[Aim of the exercise] Output each entry below as it stands, leaving out every picture.

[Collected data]
+---+

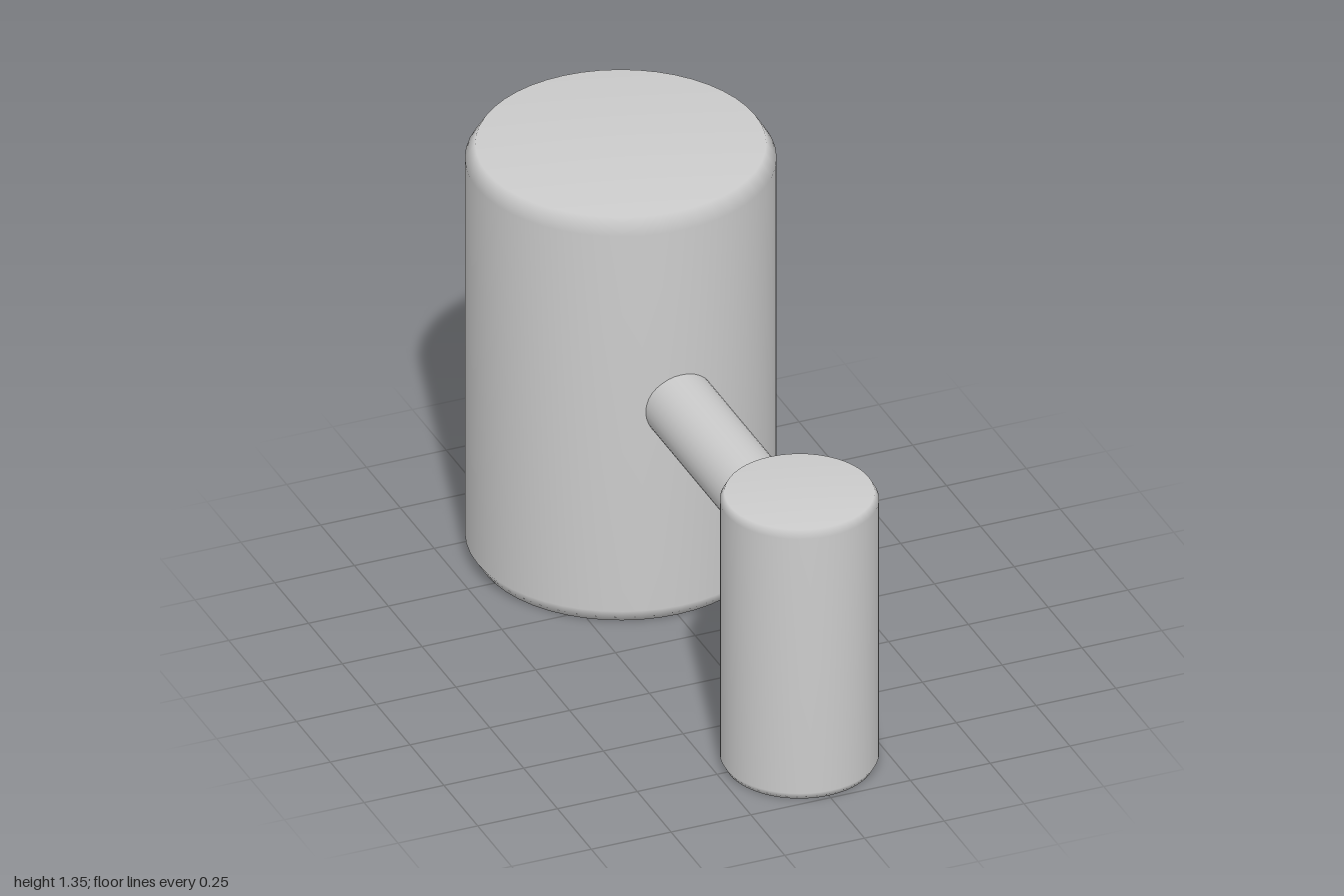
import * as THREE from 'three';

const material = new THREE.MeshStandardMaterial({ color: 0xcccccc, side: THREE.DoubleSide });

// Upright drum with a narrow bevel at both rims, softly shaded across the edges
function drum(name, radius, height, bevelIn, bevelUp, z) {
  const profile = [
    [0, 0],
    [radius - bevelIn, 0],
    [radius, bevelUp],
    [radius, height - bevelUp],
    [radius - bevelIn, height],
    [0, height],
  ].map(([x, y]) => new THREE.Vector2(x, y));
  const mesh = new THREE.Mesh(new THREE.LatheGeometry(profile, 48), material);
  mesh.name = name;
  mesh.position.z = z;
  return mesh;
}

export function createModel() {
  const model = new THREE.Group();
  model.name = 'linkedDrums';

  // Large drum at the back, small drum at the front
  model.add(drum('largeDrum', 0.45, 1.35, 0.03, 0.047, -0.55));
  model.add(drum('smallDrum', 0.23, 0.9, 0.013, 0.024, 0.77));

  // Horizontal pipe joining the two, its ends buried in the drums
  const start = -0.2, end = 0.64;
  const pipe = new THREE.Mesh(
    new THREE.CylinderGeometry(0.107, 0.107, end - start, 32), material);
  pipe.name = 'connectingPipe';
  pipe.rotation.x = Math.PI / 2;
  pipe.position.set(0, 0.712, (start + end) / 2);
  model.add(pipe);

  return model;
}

+---+

[Output of the exercise]
import * as THREE from 'three';

const material = new THREE.MeshStandardMaterial({ color: 0xcccccc, side: THREE.DoubleSide });

// Upright drum with a narrow bevel at both rims, softly shaded across the edges
function drum(name, radius, height, bevelIn, bevelUp, z) {
  const profile = [
    [0, 0],
    [radius - bevelIn, 0],
    [radius, bevelUp],
    [radius, height - bevelUp],
    [radius - bevelIn, height],
    [0, height],
  ].map(([x, y]) => new THREE.Vector2(x, y));
  const mesh = new THREE.Mesh(new THREE.LatheGeometry(profile, 48), material);
  mesh.name = name;
  mesh.position.z = z;
  return mesh;
}

export function createModel() {
  const model = new THREE.Group();
  model.name = 'linkedDrums';

  // Large drum at the back, small drum at the front
  model.add(drum('largeDrum', 0.45, 1.35, 0.03, 0.047, -0.55));
  model.add(drum('smallDrum', 0.23, 0.9, 0.013, 0.024, 0.77));

  // Horizontal pipe joining the two, its ends buried in the drums
  const start = -0.2, end = 0.64;
  const pipe = new THREE.Mesh(
    new THREE.CylinderGeometry(0.107, 0.107, end - start, 32), material);
  pipe.name = 'connectingPipe';
  pipe.rotation.x = Math.PI / 2;
  pipe.position.set(0, 0.712, (start + end) / 2);
  model.add(pipe);

  return model;
}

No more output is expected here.